:: Dataset entries ::
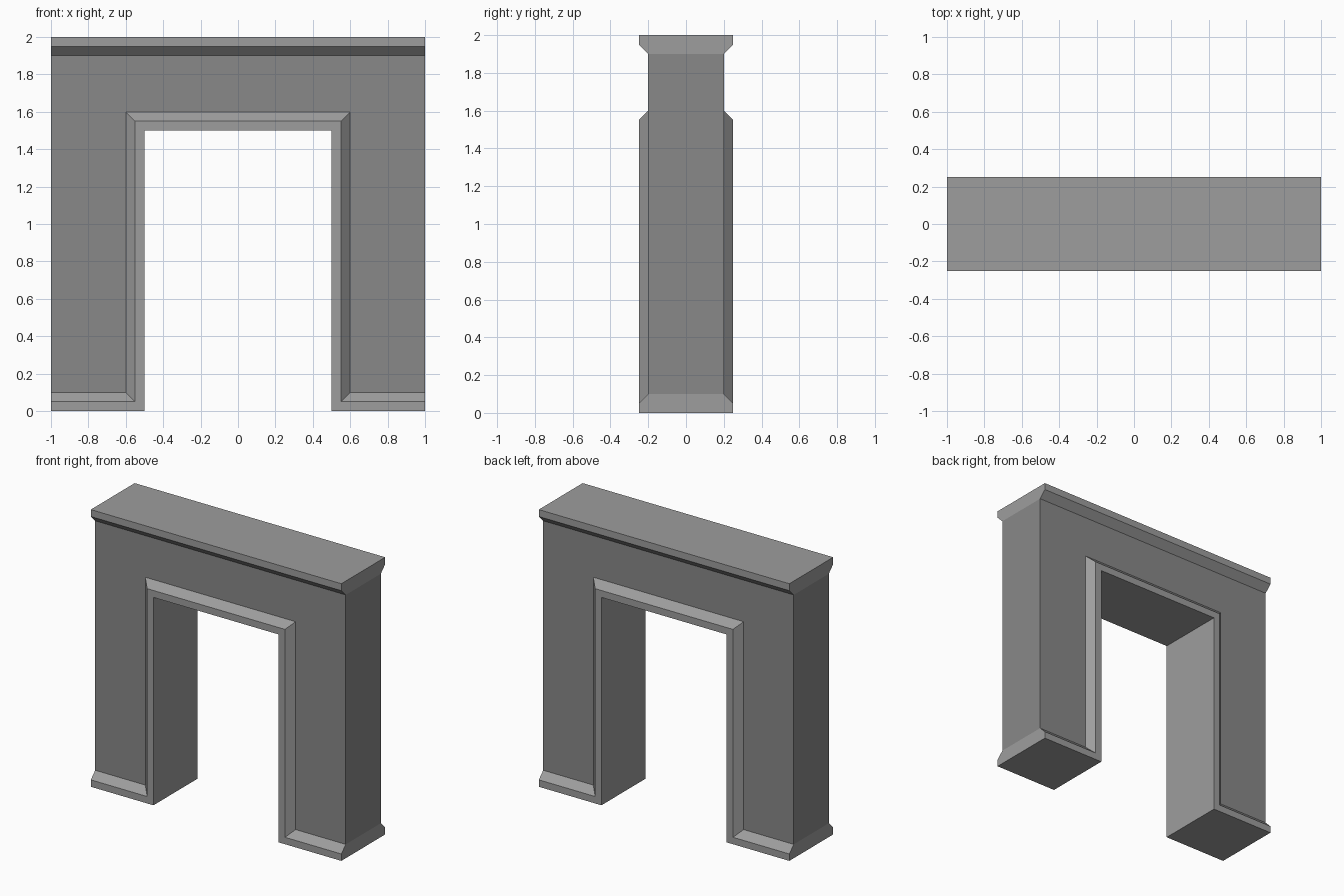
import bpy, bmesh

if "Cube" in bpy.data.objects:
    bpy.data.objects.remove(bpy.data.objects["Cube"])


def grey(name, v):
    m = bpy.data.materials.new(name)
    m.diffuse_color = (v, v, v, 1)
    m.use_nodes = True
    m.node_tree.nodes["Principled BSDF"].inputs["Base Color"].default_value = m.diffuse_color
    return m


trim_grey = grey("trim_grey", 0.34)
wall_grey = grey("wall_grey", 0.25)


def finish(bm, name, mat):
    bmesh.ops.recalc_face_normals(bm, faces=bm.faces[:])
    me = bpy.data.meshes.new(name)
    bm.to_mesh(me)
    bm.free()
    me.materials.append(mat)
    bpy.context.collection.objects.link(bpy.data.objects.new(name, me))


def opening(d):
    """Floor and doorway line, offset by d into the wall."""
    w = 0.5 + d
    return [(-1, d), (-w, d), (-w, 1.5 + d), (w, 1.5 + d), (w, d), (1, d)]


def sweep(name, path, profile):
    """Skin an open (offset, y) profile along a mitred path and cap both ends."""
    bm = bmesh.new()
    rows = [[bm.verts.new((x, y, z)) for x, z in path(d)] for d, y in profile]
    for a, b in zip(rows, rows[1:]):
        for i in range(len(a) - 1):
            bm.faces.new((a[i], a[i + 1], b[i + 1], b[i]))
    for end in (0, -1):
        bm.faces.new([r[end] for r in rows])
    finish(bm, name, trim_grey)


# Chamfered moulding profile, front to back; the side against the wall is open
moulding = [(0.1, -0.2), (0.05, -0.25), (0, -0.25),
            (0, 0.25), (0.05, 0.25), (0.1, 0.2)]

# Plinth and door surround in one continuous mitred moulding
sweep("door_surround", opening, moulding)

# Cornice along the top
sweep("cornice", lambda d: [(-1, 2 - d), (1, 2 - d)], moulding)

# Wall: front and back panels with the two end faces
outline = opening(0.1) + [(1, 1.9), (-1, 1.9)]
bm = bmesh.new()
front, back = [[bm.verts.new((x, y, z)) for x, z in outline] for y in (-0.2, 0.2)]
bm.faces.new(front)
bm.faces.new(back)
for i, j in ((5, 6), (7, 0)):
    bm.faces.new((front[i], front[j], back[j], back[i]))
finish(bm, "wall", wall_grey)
:::
■ Requirement
Word for word, restate the line that contains "bm.faces.new(back)" and each line after it, up to and including the last line of the listing; include nothing else.

■ Answer to this problem
bm.faces.new(back)
for i, j in ((5, 6), (7, 0)):
    bm.faces.new((front[i], front[j], back[j], back[i]))
finish(bm, "wall", wall_grey)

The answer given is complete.